“As the international press left Wukan after its historic vote, [the filmmakers] stayed on to follow the newly elected village committee in action.” – Al Jazeera
In late 2011, Wukan, a village in southern China, captured international attention when it rose up against decades of corrupt rule. For weeks, demonstrators flooded the streets calling for their leaders who had held power for more than 40 years, to resign and return land stolen from the community. The odds appeared insurmountable – Chinese authorities are not known for tolerating dissent. Still, despite a crackdown and the death of a leading activist, the unthinkable happened in Wukan – the Village Committee fell and democratic elections were announced. So what happens after a successful uprising?

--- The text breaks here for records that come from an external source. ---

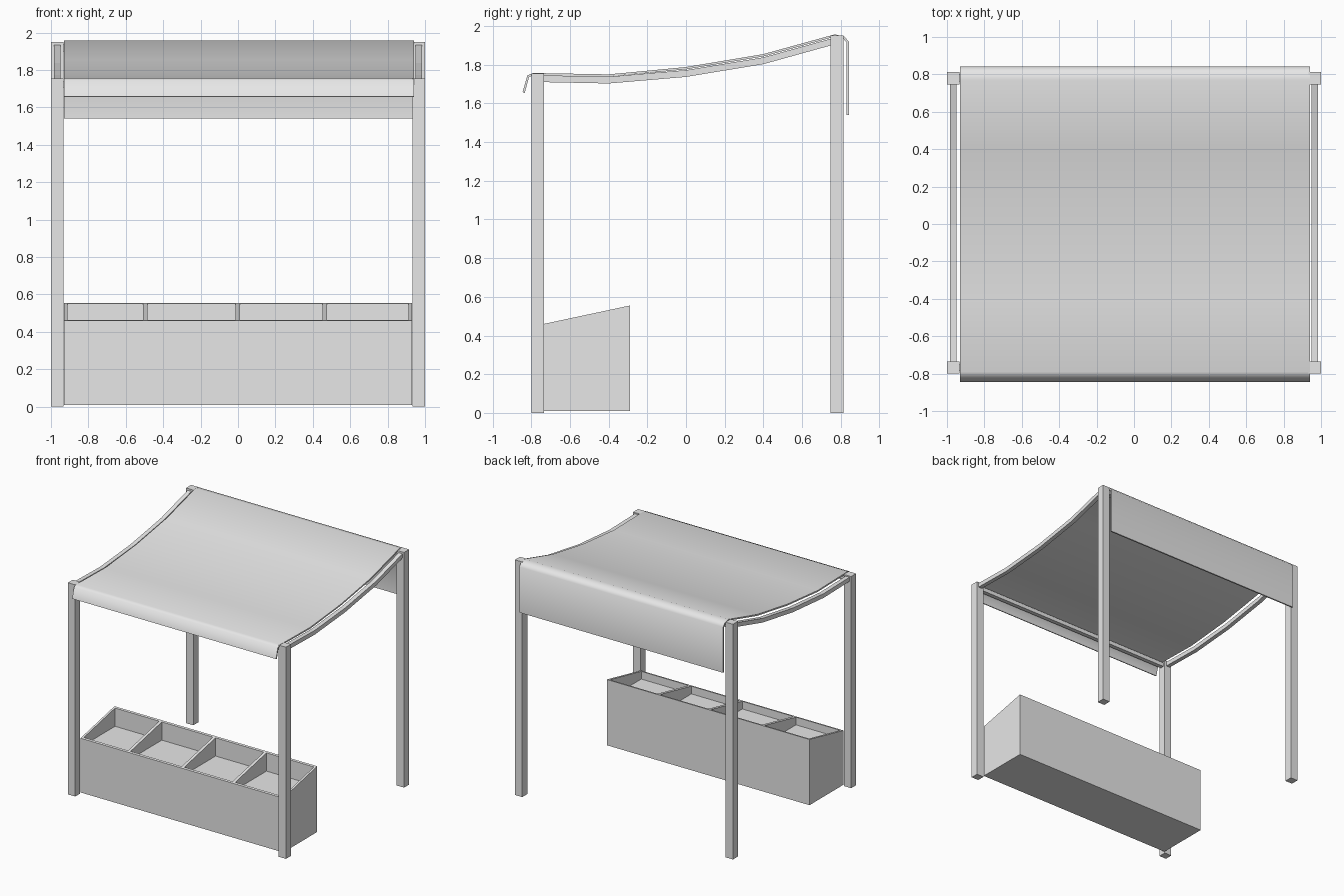
import bpy
import bmesh
from math import radians

if "Cube" in bpy.data.objects:
    bpy.data.objects.remove(bpy.data.objects["Cube"], do_unlink=True)

# Single plain colour
grey = bpy.data.materials.new("light_grey")
grey.use_nodes = True
grey.diffuse_color = (0.8, 0.8, 0.8, 1)
grey.node_tree.nodes["Principled BSDF"].inputs["Base Color"].default_value = (0.8, 0.8, 0.8, 1)


def finish(name, bm):
    bmesh.ops.recalc_face_normals(bm, faces=bm.faces)
    mesh = bpy.data.meshes.new(name)
    bm.to_mesh(mesh)
    bm.free()
    mesh.materials.append(grey)
    obj = bpy.data.objects.new(name, mesh)
    bpy.context.collection.objects.link(obj)
    return obj


def prism(name, profile, x0, x1):
    """Extrude a closed (y, z) profile from x0 to x1."""
    bm = bmesh.new()
    face = bm.faces.new([bm.verts.new((x0, y, z)) for y, z in profile])
    ext = bmesh.ops.extrude_face_region(bm, geom=[face])
    verts = [v for v in ext["geom"] if isinstance(v, bmesh.types.BMVert)]
    bmesh.ops.translate(bm, verts=verts, vec=(x1 - x0, 0, 0))
    return finish(name, bm)


def box(name, x0, x1, y0, y1, z0, z1):
    return prism(name, [(y0, z0), (y1, z0), (y1, z1), (y0, z1)], x0, x1)


# Posts and curved side rails
rail_top = [(-0.74, 1.745), (-0.4, 1.738), (0, 1.772), (0.4, 1.838), (0.75, 1.935)]
rail = rail_top + [(y, z - 0.035) for y, z in reversed(rail_top)]
for side, s in (("left", 1), ("right", -1)):
    a, b = sorted((s * 0.933, s * 1.0))
    box("front_post_" + side, a, b, -0.80, -0.735, 0, 1.755)
    box("back_post_" + side, a, b, 0.747, 0.813, 0, 1.95)
    a, b = sorted((s * 0.95, s * 0.985))
    prism("side_rail_" + side, rail, a, b)

# Cross beams under the cloth
box("front_beam", -0.933, 0.933, -0.785, -0.75, 1.705, 1.738)
box("back_beam", -0.933, 0.933, 0.763, 0.798, 1.9, 1.935)

# Sagging cloth canopy with front and back drops
cloth = [(-0.845, 1.658), (-0.82, 1.745), (-0.79, 1.757), (-0.4, 1.75), (0, 1.788),
         (0.4, 1.855), (0.77, 1.957), (0.82, 1.945), (0.842, 1.918), (0.842, 1.54)]
bm = bmesh.new()
rows = [[bm.verts.new((x, y, z)) for x in (-0.93, 0.94)] for y, z in cloth]
for p, q in zip(rows, rows[1:]):
    bm.faces.new((p[0], p[1], q[1], q[0]))
canopy = finish("canopy", bm)
if canopy.data.polygons[3].normal.z < 0:
    canopy.data.flip_normals()
thick = canopy.modifiers.new("thickness", 'SOLIDIFY')
thick.thickness = 0.012
thick.offset = -1
bpy.context.view_layer.objects.active = canopy
canopy.select_set(True)
bpy.ops.object.modifier_apply(modifier=thick.name)
bpy.ops.object.shade_smooth_by_angle(angle=radians(60))

# Display trough with sloping rim
FRONT, BACK, BASE, FLOOR, WALL = -0.735, -0.29, 0.01, 0.4, 0.018


def rim(y):
    return 0.46 + (y - FRONT) / (BACK - FRONT) * 0.095


def panel(name, x0, x1, y0, y1, z0):
    return prism(name, [(y0, z0), (y1, z0), (y1, rim(y1)), (y0, rim(y0))], x0, x1)


inner = 0.93 - WALL
panel("trough_end_right", -0.93, -inner, FRONT, BACK, BASE)
panel("trough_end_left", inner, 0.93, FRONT, BACK, BASE)
panel("trough_front", -inner, inner, FRONT, FRONT + WALL, BASE)
panel("trough_back", -inner, inner, BACK - WALL, BACK, BASE)
box("trough_floor", -inner, inner, FRONT + WALL, BACK - WALL, BASE, FLOOR)
for i, x in enumerate((-0.495, -0.002, 0.465)):
    panel("divider_%d" % (i + 1), x - 0.012, x + 0.012, FRONT + WALL, BACK - WALL, FLOOR)
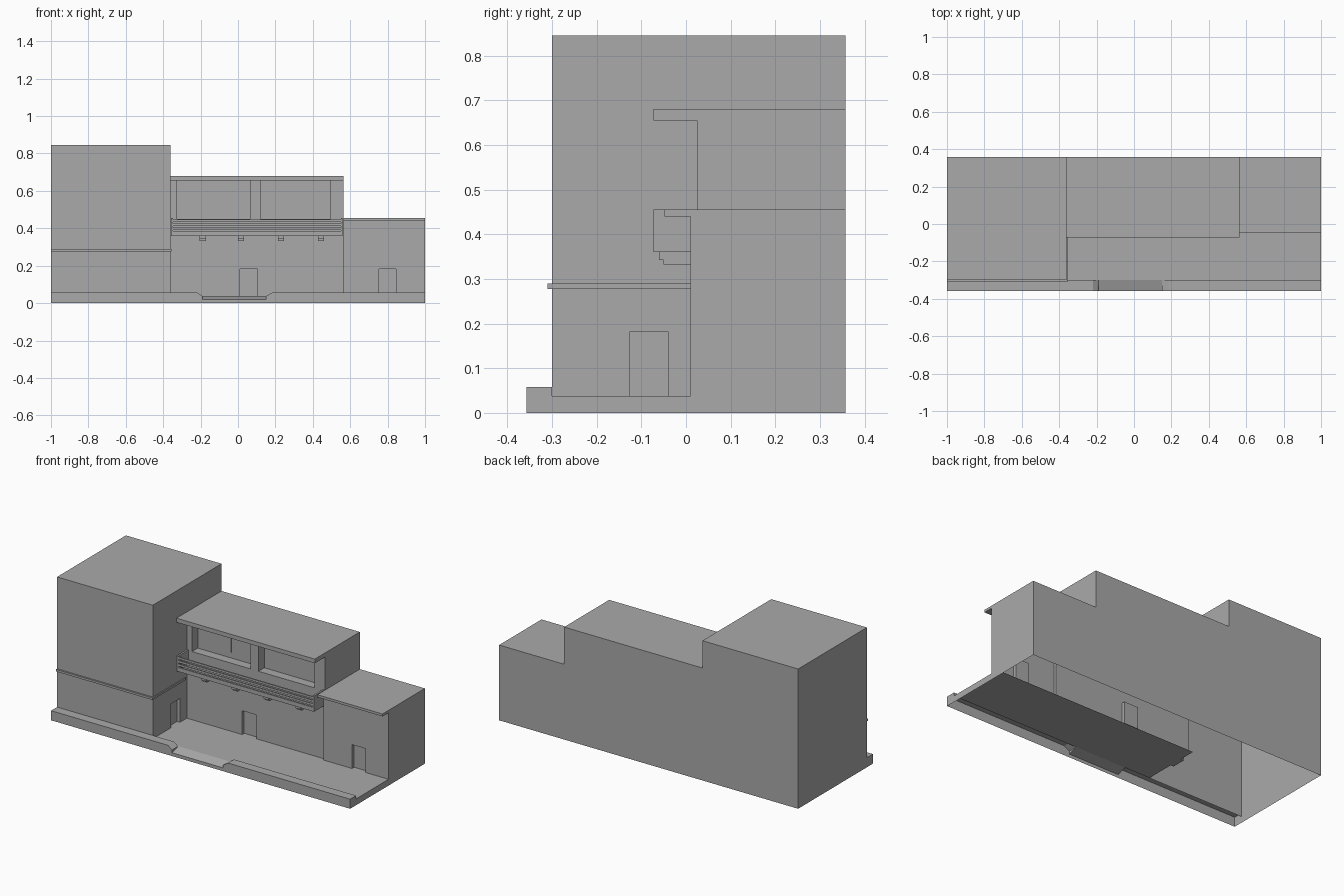
import bpy, bmesh
from mathutils import Vector

cube = bpy.data.objects.get("Cube")
if cube:
    bpy.data.objects.remove(cube)

grey = bpy.data.materials.new("plain_grey")
grey.use_nodes = True
grey.diffuse_color = (0.4, 0.4, 0.4, 1)
grey.node_tree.nodes["Principled BSDF"].inputs["Base Color"].default_value = (0.4, 0.4, 0.4, 1)

BACK, FRONT, WALL, MID = 0.357, -0.30, 0.01, 0.025   # depth planes
TOWER_X, WING_X = -0.36, 0.565                       # block divisions
TOWER_H, MID_H, WING_H, FLOOR = 0.845, 0.68, 0.455, 0.038


def finish(name, bm, outward=None):
    """Weld, orient and link a mesh."""
    bmesh.ops.remove_doubles(bm, verts=bm.verts, dist=1e-5)
    bmesh.ops.recalc_face_normals(bm, faces=bm.faces)
    bm.faces.ensure_lookup_table()
    if outward and bm.faces[0].normal.dot(Vector(outward)) < 0:
        bmesh.ops.reverse_faces(bm, faces=bm.faces)
    mesh = bpy.data.meshes.new(name)
    bm.to_mesh(mesh)
    bm.free()
    mesh.materials.append(grey)
    bpy.context.collection.objects.link(bpy.data.objects.new(name, mesh))


def polygon(bm, points):
    bm.faces.new([bm.verts.new(p) for p in points])


def box(name, x0, x1, y0, y1, z0, z1):
    bm = bmesh.new()
    bmesh.ops.create_cube(bm, size=1)
    for v in bm.verts:
        v.co = Vector((x0 if v.co.x < 0 else x1, y0 if v.co.y < 0 else y1,
                       z0 if v.co.z < 0 else z1))
    finish(name, bm)


def slab(name, x0, x1, y0, y1, z):
    bm = bmesh.new()
    polygon(bm, [(x0, y0, z), (x1, y0, z), (x1, y1, z), (x0, y1, z)])
    finish(name, bm, (0, 0, 1))


def wall(name, axis, plane, u0, u1, z0, z1, out, openings=()):
    """Flat wall facing out along axis, with recesses (u0, u1, z0, z1, depth)."""
    bm = bmesh.new()

    def at(u, z, d=0):
        p = plane - out * d
        return (p, u, z) if axis == "x" else (u, p, z)

    us = sorted({u0, u1, *(v for o in openings for v in o[:2])})
    zs = sorted({z0, z1, *(v for o in openings for v in o[2:4])})
    for a, b in zip(us, us[1:]):
        for c, d in zip(zs, zs[1:]):
            u, z = (a + b) / 2, (c + d) / 2
            if not any(o[0] < u < o[1] and o[2] < z < o[3] for o in openings):
                polygon(bm, [at(a, c), at(b, c), at(b, d), at(a, d)])
    for a, b, c, d, depth in openings:
        ring = [(a, c), (b, c), (b, d), (a, d)]
        polygon(bm, [at(*p, depth) for p in ring])
        for p, q in zip(ring, ring[1:] + ring[:1]):
            polygon(bm, [at(*p), at(*q), at(*q, depth), at(*p, depth)])
    finish(name, bm, (out, 0, 0) if axis == "x" else (0, out, 0))


# Stepped rear wall
bm = bmesh.new()
outline = [(-1, 0), (1, 0), (1, WING_H), (WING_X, WING_H), (WING_X, MID_H),
           (TOWER_X, MID_H), (TOWER_X, TOWER_H), (-1, TOWER_H)]
polygon(bm, [(x, BACK, z) for x, z in outline])
finish("rear_wall", bm, (0, 1, 0))

# Tower
DOOR_TOP = 0.182
wall("tower_front", "y", FRONT, -1, TOWER_X, FLOOR, TOWER_H, -1)
wall("tower_outer_side", "x", -1, FRONT, BACK, 0, TOWER_H, -1)
wall("tower_inner_side", "x", TOWER_X, FRONT, MID, FLOOR, TOWER_H, 1,
     [(-0.125, -0.04, FLOOR, DOOR_TOP, 0.02)])
wall("tower_side_above_roof", "x", TOWER_X, MID, BACK, MID_H, TOWER_H, 1)
slab("tower_roof", -1, TOWER_X, FRONT, BACK, TOWER_H)
box("tower_band_front", -1.0, -0.355, -0.31, FRONT, 0.277, 0.29)
box("tower_band_inner", TOWER_X, -0.355, FRONT, WALL, 0.277, 0.29)

# Middle block: lower wall with door, upper wall with two recessed bays
wall("middle_lower_wall", "y", MID, TOWER_X, WING_X, FLOOR, 0.45, -1,
     [(0.01, 0.105, FLOOR, DOOR_TOP, 0.02)])
wall("middle_upper_wall", "y", MID, TOWER_X, WING_X, 0.45, 0.655, -1,
     [(-0.325, 0.065, 0.45, 0.655, 0.055), (0.12, 0.495, 0.45, 0.655, 0.055)])
wall("middle_side", "x", WING_X, MID, BACK, WING_H, MID_H, 1)
slab("middle_roof", TOWER_X, WING_X, MID, BACK, MID_H)
box("roof_overhang", TOWER_X, WING_X, -0.073, MID, 0.655, MID_H)
for side, x in (("right", -0.29), ("left", 0.295)):
    box(side + "_window", x, x + 0.19, 0.076, 0.08, 0.485, 0.58)

# Low wing
wall("wing_front", "y", WALL, WING_X, 1, FLOOR, WING_H, -1,
     [(0.755, 0.845, FLOOR, DOOR_TOP, 0.02)])
wall("wing_outer_side", "x", 1, WALL, BACK, 0, WING_H, 1)
wall("wing_inner_return", "x", WING_X, WALL, MID, FLOOR, WING_H, -1)
slab("wing_roof", WING_X, 1, WALL, BACK, WING_H)
box("wing_roof_lip", WING_X, 1, -0.048, WALL, 0.44, WING_H)

# Balcony: deck, end panels, rails and supporting beams
BX0, BX1, BY = -0.357, 0.56, -0.073
box("balcony_deck", BX0, BX1, BY, MID, 0.36, 0.368)
box("balcony_front_curb", BX0, BX1, BY, BY + 0.01, 0.368, 0.385)
for side, x in (("right", BX0), ("left", BX1 - 0.01)):
    box(side + "_balcony_end", x, x + 0.01, BY, MID, 0.368, WING_H)
for i in range(3):
    z = 0.392 + 0.021 * i
    box(f"balcony_rail_{i + 1}", BX0, BX1, BY + 0.002, BY + 0.01, z, z + 0.013)
for i, x in enumerate((-0.205, 0.0, 0.213, 0.428)):
    box(f"balcony_beam_upper_{i + 1}", x, x + 0.033, -0.06, MID, 0.342, 0.36)
    box(f"balcony_beam_lower_{i + 1}", x, x + 0.033, -0.05, MID, 0.332, 0.342)

# Forecourt floor
slab("forecourt_floor", TOWER_X, 1, FRONT, 0.06, FLOOR)
wall("forecourt_edge", "x", 1, FRONT, WALL, 0, FLOOR, 1)

# Hollow kerb with a dropped driveway crossing: x, front height, rear height
KERB = 0.058
section = [(-1, KERB, KERB), (-0.22, KERB, KERB), (-0.19, FLOOR, FLOOR),
           (-0.19, 0.02, FLOOR), (0.15, 0.02, FLOOR), (0.15, FLOOR, FLOOR),
           (0.185, KERB, KERB), (1, KERB, KERB)]
bm = bmesh.new()
for (x0, f0, b0), (x1, f1, b1) in zip(section, section[1:]):
    front0, front1 = (x0, -BACK, f0), (x1, -BACK, f1)
    rear0, rear1 = (x0, FRONT, b0), (x1, FRONT, b1)
    if x0 == x1:
        polygon(bm, [front0, front1, rear0])
        continue
    polygon(bm, [(x0, -BACK, 0), (x1, -BACK, 0), front1, front0])
    polygon(bm, [front0, front1, rear1, rear0])
    if b0 + b1 > 2 * FLOOR:
        low0, low1 = (x0, FRONT, FLOOR - 0.001), (x1, FRONT, FLOOR - 0.001)
        polygon(bm, [rear0, rear1, low1, low0])
for x in (-1, 1):
    polygon(bm, [(x, -BACK, 0), (x, FRONT, 0), (x, FRONT, KERB), (x, -BACK, KERB)])
finish("kerb", bm, (0, -1, 0))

From filmmakers who have spent a decade making documentaries throughout Asia comes an intimate portrait of a rural Chinese community in the midst of unprecedented change. As euphoria turns to disappointment, and hope to frustration, the new village leaders have to decide if their dreams are worth fighting for.